A Letter to Congressman Joe Courtney (D-CT)
November 9, 2013
Dear Congressman Courtney:
Several weeks ago, I wrote to you regarding President Obama’s promise that “if you like your health care plan, you can keep your health care plan. Period.” I wrote that I was happy with my current plan and described the reasons I liked it. I also asked you to write me a letter assuring me that what our President said was true and that I would be able to keep my plan. You never wrote back to me.
Your office did, however, send an e-mail with the phone number of one of your staff members. I called her and summarized what I had already written to you. She said that I would not have to go on the government exchange, but refused to provide written confirmation of that assurance. She also told me about someone she knew who was going to save money under the new Affordable Care Act and that if we did have to change plans, we probably would save money, too.
Well, this week we received notice from our insurance company that they could no longer provide coverage under our existing plan. Our plan does not meet some of the minimum requirements of the Affordable Care Act, among them maternity coverage, pre- and post-natal care, pediatric care and substance abuse coverage. Since my wife and I are in our sixties, we neither want nor need maternity coverage; we neither want nor need pre- and post-natal care; we have no young children, so we neither want nor need pediatric care; and we don’t use drugs, so we neither want nor need substance abuse coverage. Nevertheless, we were informed by our insurance company that we must purchase health insurance that complies with the new mandate.
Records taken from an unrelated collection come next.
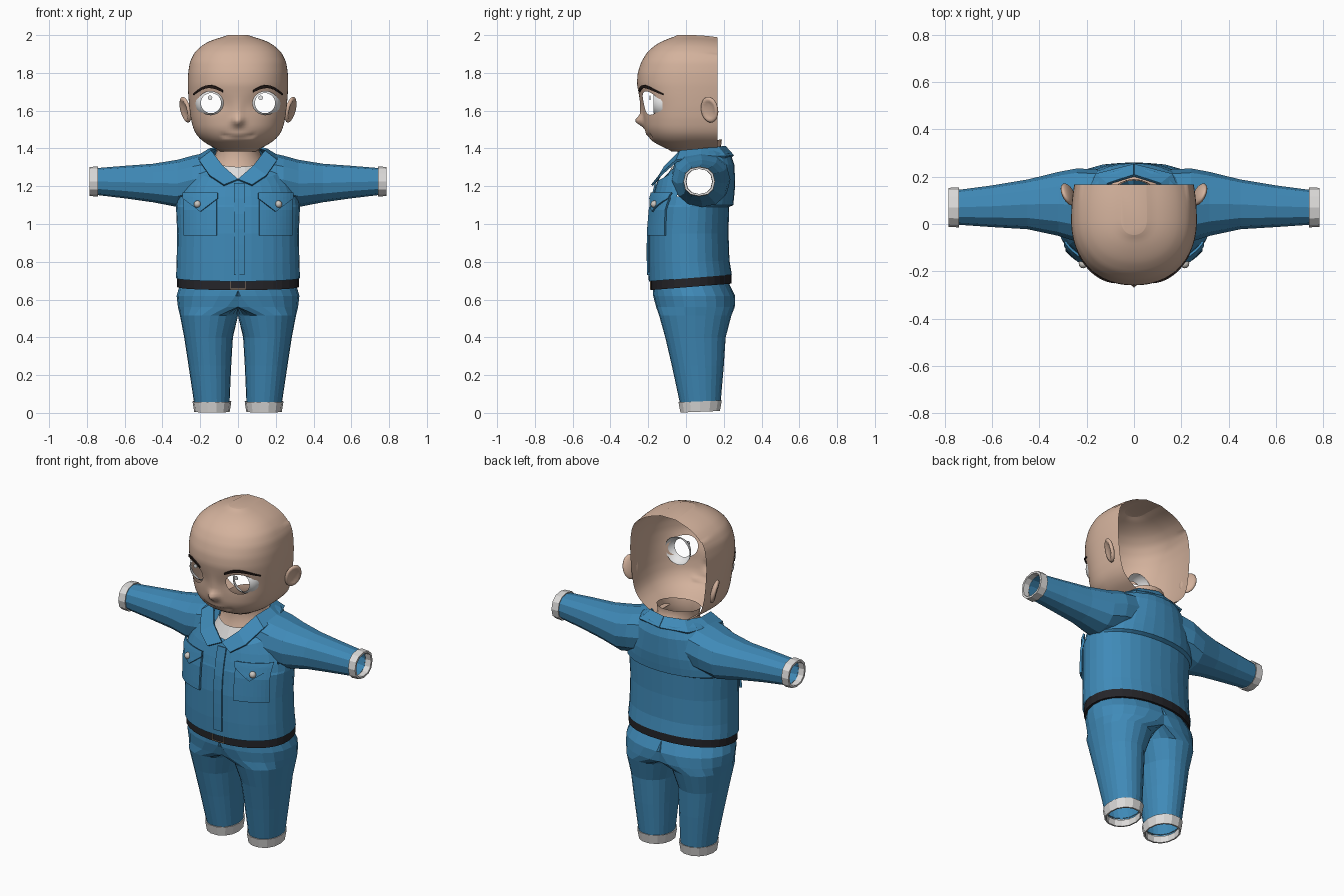
import bpy, bmesh, math
from mathutils import Matrix, Vector

if "Cube" in bpy.data.objects:
    bpy.data.objects.remove(bpy.data.objects["Cube"])

def material(name, rgb):
    m = bpy.data.materials.new(name)
    m.diffuse_color = (*rgb, 1)
    m.use_nodes = True
    m.node_tree.nodes["Principled BSDF"].inputs["Base Color"].default_value = m.diffuse_color
    return m

SKIN = material("skin", (0.655, 0.445, 0.335))
BLUE = material("blue cloth", (0.05, 0.255, 0.48))
WHITE = material("white cloth", (0.72, 0.71, 0.70))
EYE = material("eye white", (0.80, 0.80, 0.80))
BLACK = material("belt black", (0.018, 0.018, 0.022))
BROW = material("brow brown", (0.02, 0.012, 0.01))
TAN = material("buckle tan", (0.35, 0.25, 0.17))
BUTTON = material("button grey", (0.60, 0.57, 0.53))

# ---------- helpers ----------
def finish(name, bm, mat, smooth=False, mirror=False, thick=0):
    bmesh.ops.recalc_face_normals(bm, faces=bm.faces)
    me = bpy.data.meshes.new(name)
    for f in bm.faces:
        f.smooth = smooth
    bm.to_mesh(me)
    bm.free()
    me.materials.append(mat)
    ob = bpy.data.objects.new(name, me)
    bpy.context.collection.objects.link(ob)
    if thick:
        s = ob.modifiers.new("thickness", 'SOLIDIFY')
        s.thickness, s.offset = thick, 0
    if mirror:
        ob.modifiers.new("mirror", 'MIRROR')
    return ob

def loft(rings, closed=True):
    bm = bmesh.new()
    vs = [[bm.verts.new(p) for p in r] for r in rings]
    n = len(rings[0])
    for a, b in zip(vs, vs[1:]):
        for i in range(n if closed else n - 1):
            j = (i + 1) % n
            bm.faces.new((a[i], a[j], b[j], b[i]))
    return bm, vs

def power(v, e):
    return math.copysign(abs(v) ** (2 / e), v)

def section(z, x0, x1, y0, y1, slope=0, n=32, e=2.15, lift=0):
    """Horizontal superellipse ring, tilted along y by slope, raised at its sides by lift."""
    pts = []
    for i in range(n):
        a = 2 * math.pi * i / n
        x = (x0 + x1) / 2 + (x1 - x0) / 2 * power(math.cos(a), e)
        y = (y0 + y1) / 2 + (y1 - y0) / 2 * power(math.sin(a), e)
        pts.append((x, y, z + slope * y + lift * math.cos(a) ** 2))
    return pts

def lerp_table(table, z):
    if z <= table[0][0]:
        return table[0][1:]
    for a, b in zip(table, table[1:]):
        if z <= b[0]:
            t = (z - a[0]) / (b[0] - a[0])
            return [p + (q - p) * t for p, q in zip(a[1:], b[1:])]
    return table[-1][1:]

def patch(name, surf, cols, off, mat, mirror=True, thick=0.008, rows=6):
    """Plate that follows a surface; cols are (x, top z, bottom z)."""
    rings = []
    for x, zt, zb in cols:
        zs = [zt + (zb - zt) * r / rows for r in range(rows + 1)]
        rings.append([(x * (1 + off), surf(x, z) - off, z) for z in zs])
    return finish(name, loft(rings, False)[0], mat, False, mirror, thick)

# ---------- head: open-backed shell ----------
HEAD = [(1.385, .09, -.07), (1.41, .14, -.13), (1.44, .19, -.18), (1.475, .222, -.205),
        (1.51, .238, -.22), (1.56, .25, -.226), (1.62, .258, -.232), (1.68, .263, -.248),
        (1.74, .266, -.26), (1.80, .264, -.256), (1.86, .254, -.236), (1.91, .229, -.205),
        (1.95, .185, -.16), (1.98, .125, -.10), (2.0, .04, -.035)]
EX, EZ, EW, EH = .146, 1.64, .069, .062

def bump(x, z, cx, cz, sx, sz):
    return math.exp(-((x - cx) / sx) ** 2 - ((z - cz) / sz) ** 2)

def head_size(z):
    return [sum(v) / 3 for v in zip(*(lerp_table(HEAD, z + d) for d in (-.01, 0, .01)))]

def head_y(x, z):
    w, yf = head_size(z)
    ax = abs(x)
    k = max(0, 1 - min(1, ax / w) ** 2.2) ** (1 / 2.2)
    y = .02 + (yf - .02) * k
    y -= .042 * bump(x, z, 0, 1.545, .028, .026) + .012 * bump(x, z, 0, 1.60, .025, .05)
    y += .012 * bump(ax, z, .13, 1.65, .06, .05)
    y -= .010 * bump(x, z, 0, 1.465, .06, .022)
    if ax < .085:
        y += .010 * bump(0, z, 0, 1.46 + 1.3 * x * x, 1, .008)
    return y

rings = []
for i in range(61):
    z = 1.385 + .615 * (1 - math.cos(math.pi * i / 60)) / 2
    w = head_size(z)[0]
    half = []
    for j in range(25):
        x = w * math.sin(math.pi / 2 * j / 24)
        half.append((x, head_y(x, z), z))
    for t in (.25, .5, .75, 1):
        half.append((w * (1 - .05 * t * t), .02 + .148 * t, z - .012 * t * t * (z > 1.9)))
    rings.append([(-x, y, c) for x, y, c in half[:0:-1]] + half)
bm, vs = loft(rings, False)
bm.faces.new(vs[-1])

def eye_dist(p):
    return math.hypot((abs(p.x) - EX) / EW, (p.z - EZ) / EH) if p.y < 0 else 9

bmesh.ops.delete(bm, geom=[f for f in bm.faces if eye_dist(f.calc_center_median()) < 1], context='FACES')
for v in bm.verts:
    d = eye_dist(v.co)
    if v.is_boundary and d < 1.5:
        s = 1 if v.co.x > 0 else -1
        v.co.x = s * (EX + (abs(v.co.x) - EX) / d)
        v.co.z = EZ + (v.co.z - EZ) / d
        v.co.y = head_y(v.co.x, v.co.z)
finish("head", bm, SKIN, True)

# neck
finish("neck", loft([section(z, -r, r, .07 - r, .07 + r, s, 24, 2) for z, r, s in
       ((1.42, .12, .15), (1.38, .114, .1), (1.33, .125, .3), (1.305, .14, .4))])[0], SKIN, True)

# ears, dished on the outside
bm = bmesh.new()
bmesh.ops.create_uvsphere(bm, u_segments=20, v_segments=14, radius=1)
for v in bm.verts:
    if v.co.x > .7:
        v.co.x = 1.1 - v.co.x
    v.co = Vector((v.co.x * .02, v.co.y * .05, v.co.z * .07))
bm.transform(Matrix.Translation((.278, .125, 1.605)) @ Matrix.Rotation(-.45, 4, 'Z') @ Matrix.Rotation(.25, 4, 'Y'))
finish("ears", bm, SKIN, True, True)

# eyes: front shells with an open iris
bm = bmesh.new()
bmesh.ops.create_uvsphere(bm, u_segments=28, v_segments=18, radius=.083)
bmesh.ops.rotate(bm, verts=bm.verts, matrix=Matrix.Rotation(math.pi / 2, 3, 'X'))
gone = [f for f in bm.faces if not -.79 < f.calc_center_median().normalized().y < -.1]
bmesh.ops.delete(bm, geom=gone, context='FACES')
bmesh.ops.translate(bm, verts=bm.verts, vec=(EX - .003, -.109, EZ))
finish("eyes", bm, EYE, True, True)
for side, x in (("left", -.148), ("right", .12)):
    bm = bmesh.new()
    bmesh.ops.create_cone(bm, cap_ends=True, segments=16, radius1=.012, radius2=.012, depth=.004)
    bm.transform(Matrix.Translation((x, -.19, 1.668)) @ Matrix.Rotation(math.pi / 2, 4, 'X'))
    finish(side + "_eye_highlight", bm, EYE)

# eyebrows
cols = []
for i in range(13):
    t = i / 12
    z = 1.703 + .030 * math.sin(math.pi * min(1, t * .95)) - .022 * t * t
    h = .003 + .005 * math.sin(math.pi * (.15 + .8 * t))
    cols.append((.08 + .155 * t, z + h, z - h))
patch("eyebrows", head_y, cols, .005, BROW, rows=2, thick=.006)

# ---------- shirt: z, half width, front, back, slope, side lift ----------
SHIRT = [(.712, .328, -.197, .243, .08, 0), (.80, .325, -.2, .23, .03, 0), (.95, .322, -.2, .225, 0, 0),
         (1.09, .328, -.188, .228, 0, 0), (1.10, .328, -.185, .25, 0, 0), (1.145, .32, -.175, .255, 0, 0),
         (1.20, .30, -.16, .26, 0, 0), (1.26, .255, -.15, .257, .2, .03),
         (1.28, .21, -.14, .235, .4, .045), (1.30, .15, -.12, .20, .5, .05)]

def shirt_y(x, z):
    w, yf, yb, _, _ = lerp_table(SHIRT, z)
    return (yf + yb) / 2 - (yb - yf) / 2 * max(0, 1 - (abs(x) / w) ** 2.15) ** (1 / 2.15)

bm, _ = loft([section(z, -w, w, yf, yb, s, lift=l) for z, w, yf, yb, s, l in SHIRT])
holes = []
for f in bm.faces:
    c = f.calc_center_median()
    if abs(c.x) > .16 and 1.15 < c.z < 1.31 and abs(c.y - .07) < .1:
        holes.append(f)
bmesh.ops.delete(bm, geom=holes, context='FACES')
finish("shirt_body", bm, BLUE)

# sleeves and their cuffs: rings along x
def arm(name, rows, mat):
    out = []
    for x, zc, rz, yc, ry in rows:
        out.append([(x, yc + ry * power(math.cos(math.pi * i / 6), 2.3), zc + rz * power(math.sin(math.pi * i / 6), 2.3))
                    for i in range(12)])
    finish(name, loft(out)[0], mat, False, True)

arm("sleeves", [(.15, 1.25, .132, .075, .155), (.24, 1.235, .127, .08, .155), (.32, 1.215, .125, .085, .135),
                (.45, 1.217, .102, .083, .105), (.6, 1.222, .086, .075, .088), (.76, 1.225, .07, .07, .072)], BLUE)
arm("sleeve_cuffs", [(.745, 1.225, .07, .07, .07), (.74, 1.225, .08, .07, .084), (.785, 1.225, .077, .07, .083),
                     (.785, 1.225, .066, .07, .07), (.75, 1.225, .066, .07, .068)], WHITE)

# collar
inner = [(0, -.15, 1.235), (.08, -.11, 1.305), (.14, -.03, 1.385), (.15, .08, 1.395), (.11, .17, 1.405), (0, .205, 1.41)]
outer = [(.075, -.18, 1.205), (.15, -.14, 1.255), (.205, -.05, 1.335), (.215, .08, 1.355), (.16, .21, 1.355), (0, .25, 1.36)]
finish("collar", loft([inner, outer], False)[0], BLUE, False, True, .012)

# undershirt showing in the neck opening
bm, _ = loft([section(z, -r, r, .06 - r, .06 + r, s, 24, 2) for z, r, s in ((1.325, .135, .3), (1.25, .175, .2))])
back = [f for f in bm.faces if f.calc_center_median().y > -.01]
bmesh.ops.delete(bm, geom=back, context='FACES')
finish("undershirt", bm, WHITE)

# placket, pockets, flaps, buttons
patch("placket", shirt_y, [(-.02, 1.215, .73), (.008, 1.215, .73), (.035, 1.215, .73)], .004, BLUE, False)
xs = [.11 + .0172 * i for i in range(11)]
patch("pockets", shirt_y, [(x, 1.14, .94) for x in xs], .012, BLUE, thick=.012)
xs = [.105 + .018 * i for i in range(11)]
patch("pocket_flaps", shirt_y, [(x, 1.165, 1.065 + .07 * abs(x - .195) / .09) for x in xs], .022, BLUE, thick=.010)
bm = bmesh.new()
bmesh.ops.create_uvsphere(bm, u_segments=12, v_segments=8, radius=.019)
bmesh.ops.translate(bm, verts=bm.verts, vec=(.215, shirt_y(.213, 1.105) - .03, 1.105))
finish("pocket_buttons", bm, BUTTON, True, True)

# ---------- belt and buckle ----------
finish("belt", loft([section(z, -.32 - g, .32 + g, -.184 - g, .237 + g, .08) for z, g in
       ((.665, -.03), (.665, .003), (.718, .003), (.718, -.03))])[0], BLACK)
for name, x, z, w, h in (("buckle_top", 0, .698, .08, .004), ("buckle_bottom", 0, .656, .08, .004),
                         ("buckle_left", -.038, .677, .004, .042), ("buckle_right", .038, .677, .004, .042)):
    bm = bmesh.new()
    bmesh.ops.create_cube(bm, size=1)
    bm.transform(Matrix.Translation((x, -.187, z)) @ Matrix.Diagonal((w, .006, h, 1)))
    finish(name, bm, TAN)

# ---------- trousers: one leg, clipped at the middle and mirrored ----------
LEG = [(.69, -.30, .30, -.165, .215, .08), (.662, -.312, .312, -.175, .23, .08), (.62, -.30, .325, -.174, .260, 0),
       (.56, -.20, .318, -.158, .258, 0), (.515, -.012, .307, -.142, .24, 0), (.40, .027, .285, -.11, .21, 0),
       (.25, .036, .262, -.075, .2, 0), (.05, .045, .232, -.032, .183, 0)]
bm, _ = loft([[(max(0, x), y, z) for x, y, z in section(*row, n=24)] for row in LEG])
mid = [f for f in bm.faces if all(v.co.x < 1e-5 for v in f.verts)]
bmesh.ops.delete(bm, geom=mid, context='FACES')
finish("trousers", bm, BLUE, False, True)

# turned-up trouser hems
finish("trouser_hems", loft([section(z, .138 - g, .138 + g, .075 - g * 1.14, .075 + g * 1.14, .04, 14)
       for z, g in ((.055, .09), (.058, .103), (.003, .094), (.003, .086), (.04, .084))])[0], WHITE, False, True)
The new plan will cost us 33% more than our current plan. What happened to President Obama’s declaration that every American family would save $2,500.00 per year under the Affordable Care Act, for which you voted? By the way, the only way we’re limiting the increase in our premium to 33% is by accepting a $12,000.00 annual deductible!
Before the final vote on the Affordable Care Act, I called your office and e-mailed you, asking you not to vote for the new law because it was going to reduce Medicare funding by about $800 billion. I was concerned about my elderly mother and her care. Your staff member to whom I spoke at the time did not know about the legislation’s cut in Medicare funding. I suppose, like Nancy Pelosi and the rest of your colleagues, he hadn’t taken the time to read the law.
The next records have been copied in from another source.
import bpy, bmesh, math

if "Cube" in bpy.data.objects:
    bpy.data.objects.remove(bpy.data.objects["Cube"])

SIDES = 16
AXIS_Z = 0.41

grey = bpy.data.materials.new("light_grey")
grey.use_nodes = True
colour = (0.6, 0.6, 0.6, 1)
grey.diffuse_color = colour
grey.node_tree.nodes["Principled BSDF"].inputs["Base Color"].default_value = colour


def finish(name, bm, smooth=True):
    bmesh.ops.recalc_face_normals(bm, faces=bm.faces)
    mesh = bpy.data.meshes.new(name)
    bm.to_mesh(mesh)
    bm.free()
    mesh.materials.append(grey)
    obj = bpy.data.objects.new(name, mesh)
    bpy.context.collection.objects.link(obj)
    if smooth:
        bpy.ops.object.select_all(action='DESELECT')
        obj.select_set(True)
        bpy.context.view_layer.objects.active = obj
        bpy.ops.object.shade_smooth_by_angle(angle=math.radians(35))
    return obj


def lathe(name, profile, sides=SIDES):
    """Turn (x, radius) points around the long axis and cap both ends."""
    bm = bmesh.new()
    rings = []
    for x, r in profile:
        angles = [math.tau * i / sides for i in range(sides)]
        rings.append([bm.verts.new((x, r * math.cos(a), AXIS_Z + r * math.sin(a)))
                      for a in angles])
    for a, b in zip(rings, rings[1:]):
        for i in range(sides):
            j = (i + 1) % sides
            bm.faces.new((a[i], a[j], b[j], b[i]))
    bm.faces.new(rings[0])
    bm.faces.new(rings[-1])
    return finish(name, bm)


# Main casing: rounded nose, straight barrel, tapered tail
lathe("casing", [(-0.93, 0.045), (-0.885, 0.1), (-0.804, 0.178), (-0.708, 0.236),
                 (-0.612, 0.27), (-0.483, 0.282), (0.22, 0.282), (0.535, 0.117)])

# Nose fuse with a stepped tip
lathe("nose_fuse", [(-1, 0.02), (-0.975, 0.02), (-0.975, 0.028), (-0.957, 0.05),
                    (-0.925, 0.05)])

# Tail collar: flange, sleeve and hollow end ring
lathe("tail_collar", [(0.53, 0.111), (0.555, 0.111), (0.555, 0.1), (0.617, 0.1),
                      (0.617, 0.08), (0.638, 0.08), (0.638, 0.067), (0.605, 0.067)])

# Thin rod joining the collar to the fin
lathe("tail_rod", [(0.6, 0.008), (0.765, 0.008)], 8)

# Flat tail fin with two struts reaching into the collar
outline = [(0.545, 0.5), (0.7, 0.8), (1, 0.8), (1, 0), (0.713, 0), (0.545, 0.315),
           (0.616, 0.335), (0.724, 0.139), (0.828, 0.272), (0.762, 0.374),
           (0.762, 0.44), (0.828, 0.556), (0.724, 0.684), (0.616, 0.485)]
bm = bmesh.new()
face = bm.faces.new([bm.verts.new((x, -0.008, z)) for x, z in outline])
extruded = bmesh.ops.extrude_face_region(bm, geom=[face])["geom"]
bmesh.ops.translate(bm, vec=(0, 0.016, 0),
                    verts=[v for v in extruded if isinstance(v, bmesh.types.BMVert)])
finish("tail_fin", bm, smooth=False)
In today’s Norwich Bulletin [the local newspaper in Congressman Courtney’s district], an Associated Press article reported, “President Barack Obama says he’ll do everything he can to help people coping with health insurance cancellations.” The best thing he can do is sign legislation that allows the millions of people like us to get their old insurance back. If or when such legislation is brought before Congress, I urge you to support it.
Finally, when I was 18 years old, I registered for the draft and also registered to vote. I registered as a Democrat, a decision that wasn’t very popular with my Republican parents. I couldn’t help but be impressed and inspired by Robert Kennedy, however, so I was sure I made the right decision.
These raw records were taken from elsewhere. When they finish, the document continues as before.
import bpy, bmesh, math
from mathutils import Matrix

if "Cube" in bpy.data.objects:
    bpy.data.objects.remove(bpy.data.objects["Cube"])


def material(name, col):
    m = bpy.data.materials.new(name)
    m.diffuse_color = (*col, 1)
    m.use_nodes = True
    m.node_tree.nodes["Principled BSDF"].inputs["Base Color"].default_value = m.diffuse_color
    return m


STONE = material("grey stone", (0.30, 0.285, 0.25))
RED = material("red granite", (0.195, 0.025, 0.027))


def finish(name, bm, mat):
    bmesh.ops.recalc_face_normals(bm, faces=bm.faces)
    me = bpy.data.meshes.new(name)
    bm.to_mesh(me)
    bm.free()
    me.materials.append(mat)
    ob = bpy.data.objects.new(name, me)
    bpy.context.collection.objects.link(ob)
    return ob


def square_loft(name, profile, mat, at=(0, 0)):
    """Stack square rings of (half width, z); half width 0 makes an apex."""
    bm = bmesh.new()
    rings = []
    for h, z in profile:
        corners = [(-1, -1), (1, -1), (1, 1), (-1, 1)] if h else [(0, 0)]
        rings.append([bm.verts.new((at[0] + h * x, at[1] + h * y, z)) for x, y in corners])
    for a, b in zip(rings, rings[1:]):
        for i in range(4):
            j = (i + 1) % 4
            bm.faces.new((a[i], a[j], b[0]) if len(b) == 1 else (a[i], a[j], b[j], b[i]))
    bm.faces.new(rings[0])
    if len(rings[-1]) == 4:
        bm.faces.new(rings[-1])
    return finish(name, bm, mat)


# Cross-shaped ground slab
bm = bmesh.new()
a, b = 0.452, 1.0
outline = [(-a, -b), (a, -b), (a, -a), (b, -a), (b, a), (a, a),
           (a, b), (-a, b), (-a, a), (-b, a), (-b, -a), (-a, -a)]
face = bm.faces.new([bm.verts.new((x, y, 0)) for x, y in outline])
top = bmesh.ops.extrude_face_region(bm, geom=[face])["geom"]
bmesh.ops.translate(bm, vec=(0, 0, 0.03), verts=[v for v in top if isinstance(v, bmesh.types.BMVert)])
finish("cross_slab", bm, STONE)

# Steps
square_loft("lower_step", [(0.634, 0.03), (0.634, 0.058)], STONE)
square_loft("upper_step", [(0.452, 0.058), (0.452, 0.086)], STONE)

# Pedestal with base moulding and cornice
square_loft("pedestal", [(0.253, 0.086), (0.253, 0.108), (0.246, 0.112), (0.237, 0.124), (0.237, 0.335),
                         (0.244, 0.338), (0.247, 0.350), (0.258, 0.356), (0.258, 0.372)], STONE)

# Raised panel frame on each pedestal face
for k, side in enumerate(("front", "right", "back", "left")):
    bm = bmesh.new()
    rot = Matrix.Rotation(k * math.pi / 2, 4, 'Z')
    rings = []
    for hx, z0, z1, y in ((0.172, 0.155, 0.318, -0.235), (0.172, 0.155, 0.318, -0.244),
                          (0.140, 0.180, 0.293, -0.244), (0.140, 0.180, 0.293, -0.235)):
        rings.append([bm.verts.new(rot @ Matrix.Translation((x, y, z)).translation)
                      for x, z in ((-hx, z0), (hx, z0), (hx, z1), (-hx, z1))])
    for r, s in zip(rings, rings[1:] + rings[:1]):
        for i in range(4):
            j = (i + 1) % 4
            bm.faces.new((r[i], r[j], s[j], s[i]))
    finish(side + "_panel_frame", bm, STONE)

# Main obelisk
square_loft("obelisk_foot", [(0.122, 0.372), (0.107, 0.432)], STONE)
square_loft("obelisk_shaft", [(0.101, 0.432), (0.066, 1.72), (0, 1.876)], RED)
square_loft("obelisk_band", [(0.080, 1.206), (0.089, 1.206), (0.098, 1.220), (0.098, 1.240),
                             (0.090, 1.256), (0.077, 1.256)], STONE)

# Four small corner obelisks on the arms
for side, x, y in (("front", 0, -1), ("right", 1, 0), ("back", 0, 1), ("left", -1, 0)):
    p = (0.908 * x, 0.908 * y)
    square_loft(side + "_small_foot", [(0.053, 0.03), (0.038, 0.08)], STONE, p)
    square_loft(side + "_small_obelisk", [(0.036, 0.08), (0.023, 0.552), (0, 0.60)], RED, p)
Last Tuesday, I went to the Woodstock Town Hall to vote in our local elections. While there, I stepped into the Registrar’s office and filled out a form to change my party affiliation. As of November 5, 2013, I am a registered Republican.
It took your arrogance and indifference – and that of President Obama – to trump Robert Kennedy. I now understand and share former Texas Governor John Connally’s sentiment when he changed his party affiliation from Democrat to Republican: “I didn’t leave the Democratic party. The Democratic party left me.”
James F. Leonard
© 2013. James F. Leonard. www.jimleonardpi.com.